**Problem requirements**
Filter the entries down to the lines holding "tool", then copy those lines.
╔══
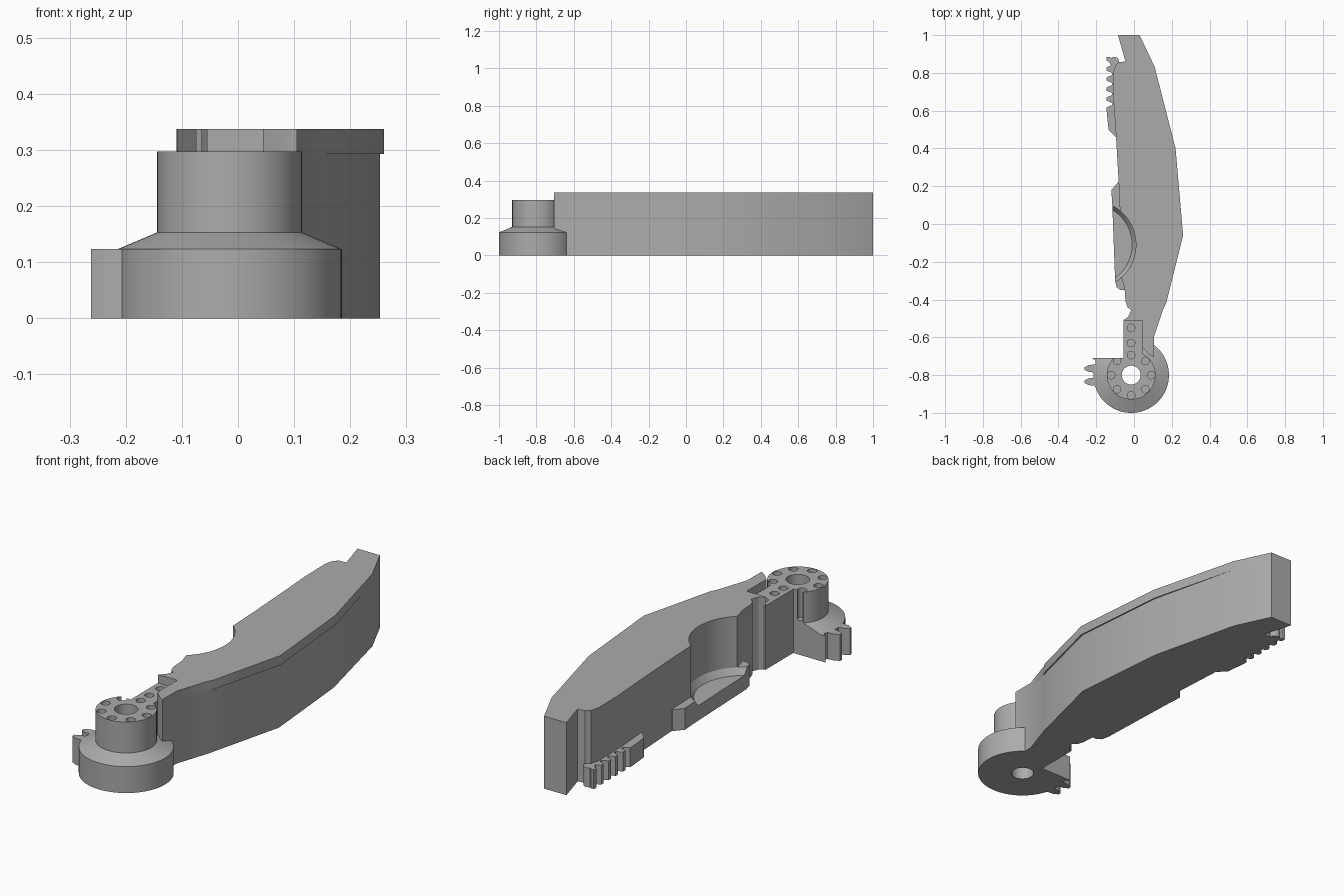
import bpy, bmesh, math

if "Cube" in bpy.data.objects:
    bpy.data.objects.remove(bpy.data.objects["Cube"])

grey = bpy.data.materials.new("plain grey")
grey.use_nodes = True
grey.diffuse_color = (0.41, 0.41, 0.41, 1)
grey.node_tree.nodes["Principled BSDF"].inputs["Base Color"].default_value = grey.diffuse_color


def finish(name, bm):
    bmesh.ops.recalc_face_normals(bm, faces=bm.faces)
    mesh = bpy.data.meshes.new(name)
    bm.to_mesh(mesh)
    bm.free()
    mesh.materials.append(grey)
    ob = bpy.data.objects.new(name, mesh)
    bpy.context.collection.objects.link(ob)
    return ob


def prism(name, outline, z0, z1):
    bm = bmesh.new()
    face = bm.faces.new([bm.verts.new((x, y, z0)) for x, y in outline])
    up = bmesh.ops.extrude_face_region(bm, geom=[face])["geom"]
    bmesh.ops.translate(bm, vec=(0, 0, z1 - z0),
                        verts=[v for v in up if isinstance(v, bmesh.types.BMVert)])
    return finish(name, bm)


def lathe(name, centre, profile, sides=96):
    """Closed solid of revolution; profile lists (radius, z)."""
    bm = bmesh.new()
    rings = []
    for r, z in profile:
        rings.append([bm.verts.new((centre[0] + r * math.cos(k * math.tau / sides),
                                    centre[1] + r * math.sin(k * math.tau / sides), z))
                      for k in range(sides)])
    for a, b in zip(rings, rings[1:]):
        for k in range(sides):
            n = (k + 1) % sides
            bm.faces.new((a[k], a[n], b[n], b[k]))
    bm.faces.new(rings[0])
    bm.faces.new(rings[-1])
    return finish(name, bm)


def box(name, x0, x1, y0, y1, z0, z1):
    return prism(name, [(x0, y0), (x1, y0), (x1, y1), (x0, y1)], z0, z1)


def combine(ob, tool, operation):
    mod = ob.modifiers.new("join", "BOOLEAN")
    mod.operation, mod.solver, mod.object = operation, "EXACT", tool
    bpy.context.view_layer.objects.active = ob
    bpy.ops.object.modifier_apply(modifier=mod.name)
    bpy.data.objects.remove(tool)


def smooth(ob):
    bpy.ops.object.select_all(action="DESELECT")
    ob.select_set(True)
    bpy.context.view_layer.objects.active = ob
    bpy.ops.object.shade_smooth_by_angle(angle=math.radians(20))


HUB = (-0.015, -0.8)
TOP, DECK, LIP = 0.337, 0.297, 0.293

# Curved body: inner wall, then faceted outer wall with a slight lip on top
inner = [(0.045, -0.51), (-0.055, -0.51), (-0.03, -0.49), (-0.015, -0.455), (-0.035, -0.44),
         (-0.045, -0.41), (-0.05, -0.34), (-0.065, -0.29), (-0.075, 0.08), (-0.08, 0.2),
         (-0.095, 0.46), (-0.108, 0.65), (-0.11, 0.8), (-0.1, 0.84), (-0.08, 0.857),
         (-0.045, 0.86), (-0.085, 1.0), (0.03, 1.0), (0.11, 0.83)]
outer = [(0.22, 0.4), (0.26, -0.06), (0.17, -0.42)]
foot = [(0.155, -0.45), (0.105, -0.6), (0.105, -0.705), (0.08, -0.69), (0.045, -0.655)]
lower = prism("body_lower", inner + [(x - 0.007, y) for x, y in outer] + foot, 0, LIP)
upper = prism("body_upper", inner + outer + foot, LIP, TOP)

# Low ledge on the inner side with rounded lower end
ledge = prism("inner_ledge", [(-0.02, 0.22), (-0.085, 0.22), (-0.12, 0.18), (-0.115, 0.1),
                              (-0.1, -0.3), (-0.092, -0.335), (-0.07, -0.35), (-0.045, -0.348),
                              (0.03, -0.3), (0.03, 0.1)], 0, 0.1)

# Round recess with a sloped rim
for part in (lower, upper, ledge):
    cutter = lathe("recess_cutter", (-0.225, -0.11),
                   [(0.215, 0.07), (0.235, 0.1), (0.235, 0.5)])
    combine(part, cutter, "DIFFERENCE")
    smooth(part)

# Toothed strip: notches on both sides of a low bar
strip = prism("toothed_strip", [(-0.08, 0.46), (-0.095, 0.46), (-0.135, 0.5), (-0.145, 0.6),
                                (-0.145, 0.885), (-0.13, 0.885), (-0.11, 0.87), (-0.08, 0.85)],
              0, 0.09)
for i in range(5):
    y = 0.635 + i * 0.053
    notch = prism("notch", [(-0.16, y - 0.024), (-0.117, y - 0.006), (-0.117, y + 0.006),
                            (-0.16, y + 0.024)], -0.1, 0.2)
    combine(strip, notch, "DIFFERENCE")
lathe("strip_end", (-0.105, 0.86), [(0.025, 0), (0.025, 0.09)], 24)

# Stepped hub, arm and gear sector
hub = lathe("pivot_hub", HUB, [(0.2, 0), (0.2, 0.123), (0.129, 0.153), (0.129, DECK)])
combine(hub, box("hub_trim", -0.5, -0.055, -0.71, -0.4, -0.1, 0.5), "DIFFERENCE")
combine(hub, box("arm", -0.055, 0.046, -0.72, -0.505, 0, DECK), "UNION")
gear = [(-0.06, -0.86), (-0.06, -0.71), (-0.22, -0.71), (-0.203, -0.725)]
for y in (-0.765, -0.835):
    gear += [(-0.203, y + 0.022), (-0.24, y + 0.018), (-0.262, y + 0.006),
             (-0.262, y - 0.006), (-0.24, y - 0.018), (-0.203, y - 0.022)]
combine(hub, prism("gear_sector", gear, 0, 0.123), "UNION")

# Centre bore and ring of blind pin holes
combine(hub, lathe("bore", HUB, [(0.05, -0.1), (0.05, 0.5)], 48), "DIFFERENCE")
pins = [(HUB[0] + 0.106 * math.cos(k * math.pi / 4), HUB[1] + 0.106 * math.sin(k * math.pi / 4))
        for k in range(8)]
for pin in pins + [(HUB[0], -0.63), (HUB[0], -0.55)]:
    combine(hub, lathe("pin_hole", pin, [(0.02, 0.16), (0.02, 0.5)], 24), "DIFFERENCE")
smooth(hub)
╚══
**Answer area**
def combine(ob, tool, operation):
    mod.operation, mod.solver, mod.object = operation, "EXACT", tool
    bpy.data.objects.remove(tool)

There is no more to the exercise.